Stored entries
↓

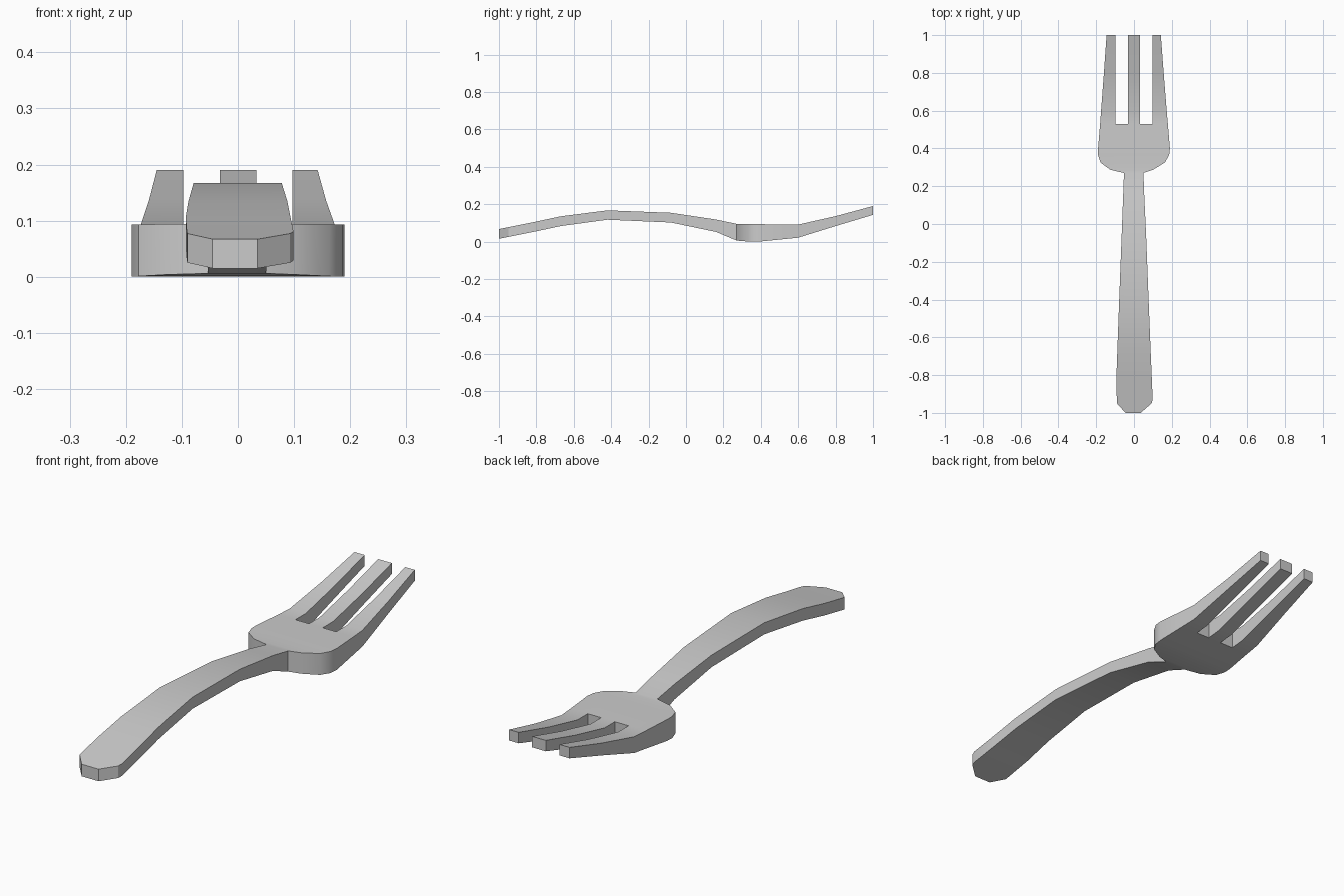
import bpy, bmesh, math

if "Cube" in bpy.data.objects:
    bpy.data.objects.remove(bpy.data.objects["Cube"])

# Rows along the fork: y, bottom z, top z, left x, right x
HANDLE = [
    (-1.00, .015, .067, -.045, .035),
    (-.95, .025, .077, -.090, .093),
    (-.93, .029, .081, -.091, .099),
    (-.81, .053, .105, -.093, .094),
    (-.67, .083, .135, -.088, .088),
    (-.42, .117, .167, -.079, .078),
    (-.08, .102, .154, -.066, .065),
    (.16, .052, .118, -.057, .054),
    (.27, .006, .095, -.053, .050),
]
HEAD = [
    (.287, .004, .094, -.125, -.125 * -.80),
    (.325, .001, .093, -.177, .163),
    (.365, .000, .093, -.190, .186),
    (.40, .001, .093, -.190, .190),
    (.53, .014, .091, -.179, .179),
    (.60, .021, .091, -.174, .173),
    (.80, .083, .136, -.159, .157),
    (1.00, .143, .190, -.145, .142),
]
SLOT_START = .53   # tines split beyond this y


def columns(y, left, right):
    """Six x positions: outer edges plus the four slot edges."""
    if y > .3:
        return [left, -.097, -.032, .033, .097, right]
    return [left + (right - left) * i / 5 for i in range(6)]


bm = bmesh.new()
rows = HANDLE + HEAD
top, bottom = [], []
for y, zb, zt, left, right in rows:
    xs = columns(y, left, right)
    # bottom of the tine tips and handle end share the same y as the top
    bottom.append([bm.verts.new((x, y, zb)) for x in xs])
    top.append([bm.verts.new((x, y, zt)) for x in xs])


def solid(r, c):
    """True where a grid cell is metal rather than a slot or outside."""
    if not (0 <= r < len(rows) - 1 and 0 <= c < 5):
        return False
    return not (c in (1, 3) and rows[r][0] >= SLOT_START)


# Top and bottom skins, with walls wherever metal borders empty space
for r in range(len(rows) - 1):
    for c in range(5):
        if not solid(r, c):
            continue
        corners = [(r, c), (r, c + 1), (r + 1, c + 1), (r + 1, c)]
        bm.faces.new([top[i][j] for i, j in corners])
        bm.faces.new([bottom[i][j] for i, j in reversed(corners)])
        neighbours = [(r - 1, c), (r, c + 1), (r + 1, c), (r, c - 1)]
        for k, n in enumerate(neighbours):
            if not solid(*n):
                (a, b), (d, e) = corners[k], corners[(k + 1) % 4]
                bm.faces.new([bottom[a][b], bottom[d][e], top[d][e], top[a][b]])

bmesh.ops.recalc_face_normals(bm, faces=bm.faces)
mesh = bpy.data.meshes.new("fork")
bm.to_mesh(mesh)
bm.free()
fork = bpy.data.objects.new("fork", mesh)
bpy.context.collection.objects.link(fork)

# Soft shading over the gentle bends, crisp rims
bpy.context.view_layer.objects.active = fork
fork.select_set(True)
bpy.ops.object.shade_smooth_by_angle(angle=math.radians(30))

↑

Of all the lines in the records, how many have the word "range"? Write only the number.

(Result) 3